So America is back in Iraq.
This instinctively non-interventionist President has sent pilots and aircrews back into danger in the skies over Northern Iraq.
It may be portrayed as a limited operation - there is no talk of ground forces - but it is a hugely symbolic decision.
This time the White House is pitching the US involvement as a humanitarian mission with teeth.
Seventy-two pallets of humanitarian supplies were dropped overnight from low altitude by several aircraft. There is no word on whether the aid reached those in desperate need.
At the same time, President Obama has pre-authorised air strikes if ISIS militants threaten Irbil. The city is significant because it's home to a US diplomatic consulate and to American military assessment teams.
But the action the President announced overnight is a clear strategic risk.
Airdrops may keep a few thousand people alive for several days as they huddle in the Sinjar mountains.
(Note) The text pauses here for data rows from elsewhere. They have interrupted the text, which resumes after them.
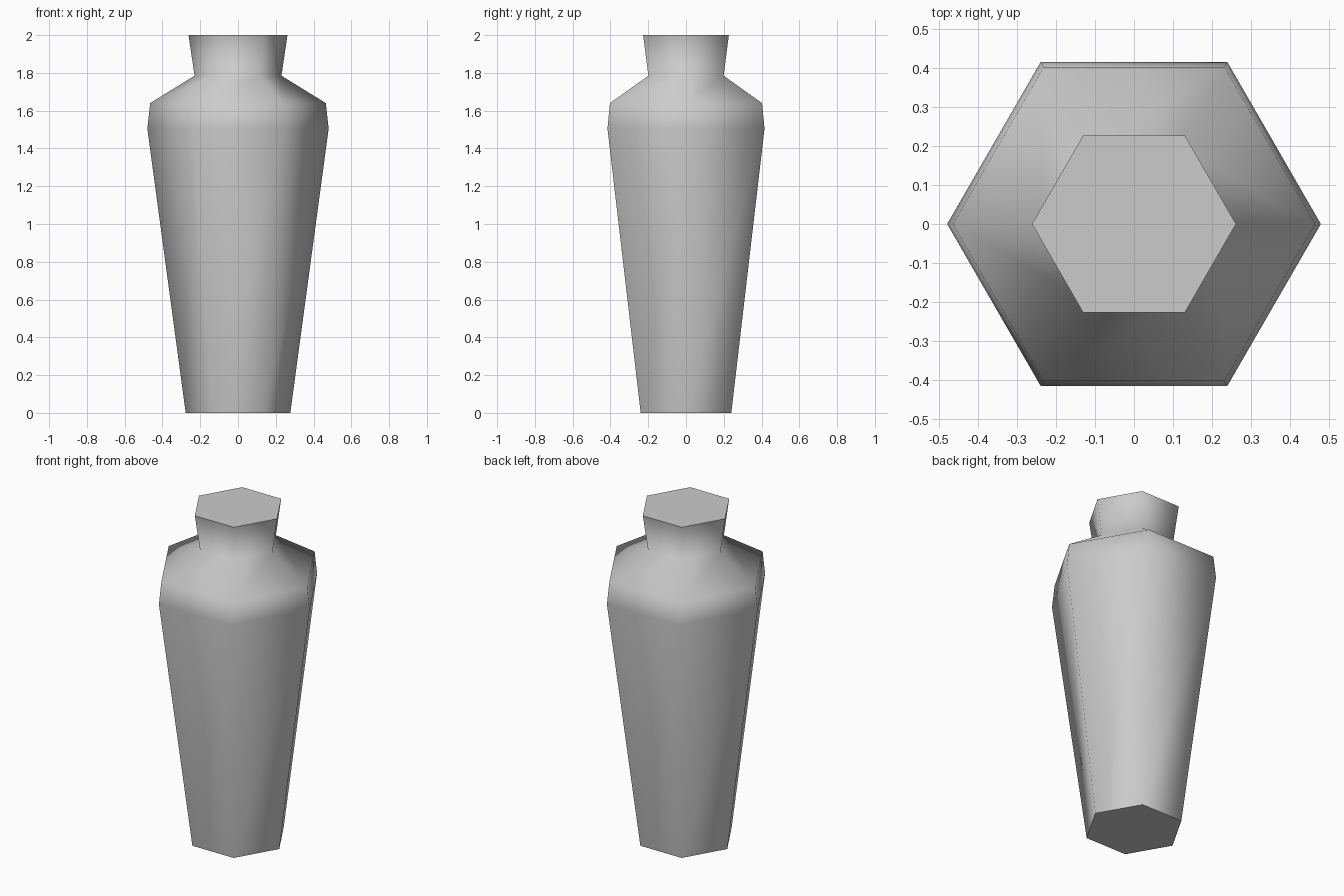
import bpy, bmesh, math

cube = bpy.data.objects.get("Cube")
if cube:
    bpy.data.objects.remove(cube, do_unlink=True)

SIDES = 6
# Radius and height of each ring, from foot to lip
PROFILE = [(0.277, 0), (0.48, 1.505), (0.465, 1.64), (0.23, 1.785), (0.262, 2)]

# Plain grey
grey = bpy.data.materials.new("plain grey")
grey.use_nodes = True
colour = (0.6, 0.6, 0.6, 1)
grey.diffuse_color = colour
grey.node_tree.nodes["Principled BSDF"].inputs["Base Color"].default_value = colour


def ring(bm, radius, z):
    angles = [math.tau * i / SIDES for i in range(SIDES)]
    return [bm.verts.new((radius * math.cos(a), radius * math.sin(a), z)) for a in angles]


# Six-sided vase: smooth wall, flat foot and flat closed top
bm = bmesh.new()
rings = [ring(bm, r, z) for r, z in PROFILE]
for low, high in zip(rings, rings[1:]):
    for i in range(SIDES):
        j = (i + 1) % SIDES
        bm.faces.new((low[i], low[j], high[j], high[i])).smooth = True
caps = [bm.faces.new(rings[0][::-1]), bm.faces.new(rings[-1])]
for cap in caps:
    cap.smooth = False
    for edge in cap.edges:
        edge.smooth = False

mesh = bpy.data.meshes.new("vase")
bm.to_mesh(mesh)
bm.free()
mesh.materials.append(grey)
vase = bpy.data.objects.new("vase", mesh)
bpy.context.collection.objects.link(vase)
But it's not a solution.
There needs to be a humanitarian corridor established or a safe haven created. But both require ground troops.
So the danger is America - for all its good intentions - is just tinkering with a crisis it cannot contain.
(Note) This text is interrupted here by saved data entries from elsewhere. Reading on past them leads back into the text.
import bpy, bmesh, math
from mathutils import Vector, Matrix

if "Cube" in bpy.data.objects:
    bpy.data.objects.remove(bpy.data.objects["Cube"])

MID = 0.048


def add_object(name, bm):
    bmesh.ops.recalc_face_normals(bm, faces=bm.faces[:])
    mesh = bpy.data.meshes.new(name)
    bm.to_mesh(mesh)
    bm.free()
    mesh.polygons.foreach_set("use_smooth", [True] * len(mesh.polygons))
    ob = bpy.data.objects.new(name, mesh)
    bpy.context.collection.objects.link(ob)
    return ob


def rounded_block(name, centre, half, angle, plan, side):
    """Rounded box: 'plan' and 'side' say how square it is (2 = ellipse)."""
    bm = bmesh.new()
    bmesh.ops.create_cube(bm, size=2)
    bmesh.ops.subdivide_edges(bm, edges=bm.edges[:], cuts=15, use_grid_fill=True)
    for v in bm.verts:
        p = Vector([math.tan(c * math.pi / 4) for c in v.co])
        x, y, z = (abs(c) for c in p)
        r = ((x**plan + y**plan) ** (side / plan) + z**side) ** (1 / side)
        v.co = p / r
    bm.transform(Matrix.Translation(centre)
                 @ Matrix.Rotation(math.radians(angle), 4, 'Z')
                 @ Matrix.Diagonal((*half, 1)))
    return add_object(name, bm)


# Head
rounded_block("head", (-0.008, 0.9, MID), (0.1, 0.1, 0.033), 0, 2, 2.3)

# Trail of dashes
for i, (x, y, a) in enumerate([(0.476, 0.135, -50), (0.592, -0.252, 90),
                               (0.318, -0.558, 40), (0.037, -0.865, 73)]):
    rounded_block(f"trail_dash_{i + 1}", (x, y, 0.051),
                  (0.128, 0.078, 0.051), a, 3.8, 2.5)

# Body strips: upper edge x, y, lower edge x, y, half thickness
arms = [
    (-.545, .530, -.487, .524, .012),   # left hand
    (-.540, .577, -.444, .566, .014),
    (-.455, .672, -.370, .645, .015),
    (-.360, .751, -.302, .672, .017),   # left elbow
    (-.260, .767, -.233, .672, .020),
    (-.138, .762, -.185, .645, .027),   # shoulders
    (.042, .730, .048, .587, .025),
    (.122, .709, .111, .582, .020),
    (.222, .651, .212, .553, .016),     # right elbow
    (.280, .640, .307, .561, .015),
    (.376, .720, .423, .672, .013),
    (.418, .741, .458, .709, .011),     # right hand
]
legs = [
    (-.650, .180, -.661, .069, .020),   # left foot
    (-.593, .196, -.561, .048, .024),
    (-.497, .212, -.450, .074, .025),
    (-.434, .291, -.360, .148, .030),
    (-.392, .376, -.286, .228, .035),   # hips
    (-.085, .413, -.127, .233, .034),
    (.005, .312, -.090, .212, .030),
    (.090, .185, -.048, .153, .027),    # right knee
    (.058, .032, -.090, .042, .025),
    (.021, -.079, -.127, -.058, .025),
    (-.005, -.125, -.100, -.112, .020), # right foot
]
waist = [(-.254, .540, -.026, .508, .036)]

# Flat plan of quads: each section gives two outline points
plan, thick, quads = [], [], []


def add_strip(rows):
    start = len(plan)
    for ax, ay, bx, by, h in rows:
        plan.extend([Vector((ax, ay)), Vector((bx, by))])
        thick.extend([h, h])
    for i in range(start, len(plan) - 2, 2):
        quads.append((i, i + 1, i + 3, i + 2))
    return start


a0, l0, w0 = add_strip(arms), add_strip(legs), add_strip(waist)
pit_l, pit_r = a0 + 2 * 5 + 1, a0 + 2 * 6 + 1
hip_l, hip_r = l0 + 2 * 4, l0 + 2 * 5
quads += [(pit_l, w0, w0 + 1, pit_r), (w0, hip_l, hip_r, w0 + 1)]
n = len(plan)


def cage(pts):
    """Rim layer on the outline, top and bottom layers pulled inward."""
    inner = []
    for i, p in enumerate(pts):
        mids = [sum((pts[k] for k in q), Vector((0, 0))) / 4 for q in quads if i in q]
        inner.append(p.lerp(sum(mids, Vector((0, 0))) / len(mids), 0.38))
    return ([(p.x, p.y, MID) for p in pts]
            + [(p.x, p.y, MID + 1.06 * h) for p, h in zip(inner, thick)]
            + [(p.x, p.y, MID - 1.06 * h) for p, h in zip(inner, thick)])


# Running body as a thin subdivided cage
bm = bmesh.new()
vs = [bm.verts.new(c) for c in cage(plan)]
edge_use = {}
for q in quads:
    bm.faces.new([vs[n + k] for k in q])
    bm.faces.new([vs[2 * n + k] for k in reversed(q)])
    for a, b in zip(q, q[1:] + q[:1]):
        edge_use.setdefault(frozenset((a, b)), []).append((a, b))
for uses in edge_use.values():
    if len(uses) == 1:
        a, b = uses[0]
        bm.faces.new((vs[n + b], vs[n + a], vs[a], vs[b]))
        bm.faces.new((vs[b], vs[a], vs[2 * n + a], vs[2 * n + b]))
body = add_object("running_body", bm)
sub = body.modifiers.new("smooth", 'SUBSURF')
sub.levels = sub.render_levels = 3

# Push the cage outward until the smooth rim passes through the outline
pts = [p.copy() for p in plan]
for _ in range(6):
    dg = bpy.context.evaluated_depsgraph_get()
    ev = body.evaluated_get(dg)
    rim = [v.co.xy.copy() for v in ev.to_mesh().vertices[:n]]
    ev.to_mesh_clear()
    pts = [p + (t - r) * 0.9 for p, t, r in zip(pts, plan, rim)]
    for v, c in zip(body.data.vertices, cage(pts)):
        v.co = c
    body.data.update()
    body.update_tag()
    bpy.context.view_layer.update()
Some will worry that President Obama is being sucked back into the quagmire. Others that this twin mission is too little, too late.
But all Americans will wake up this morning realising that they still can't escape from the ghastly shadow of Iraq.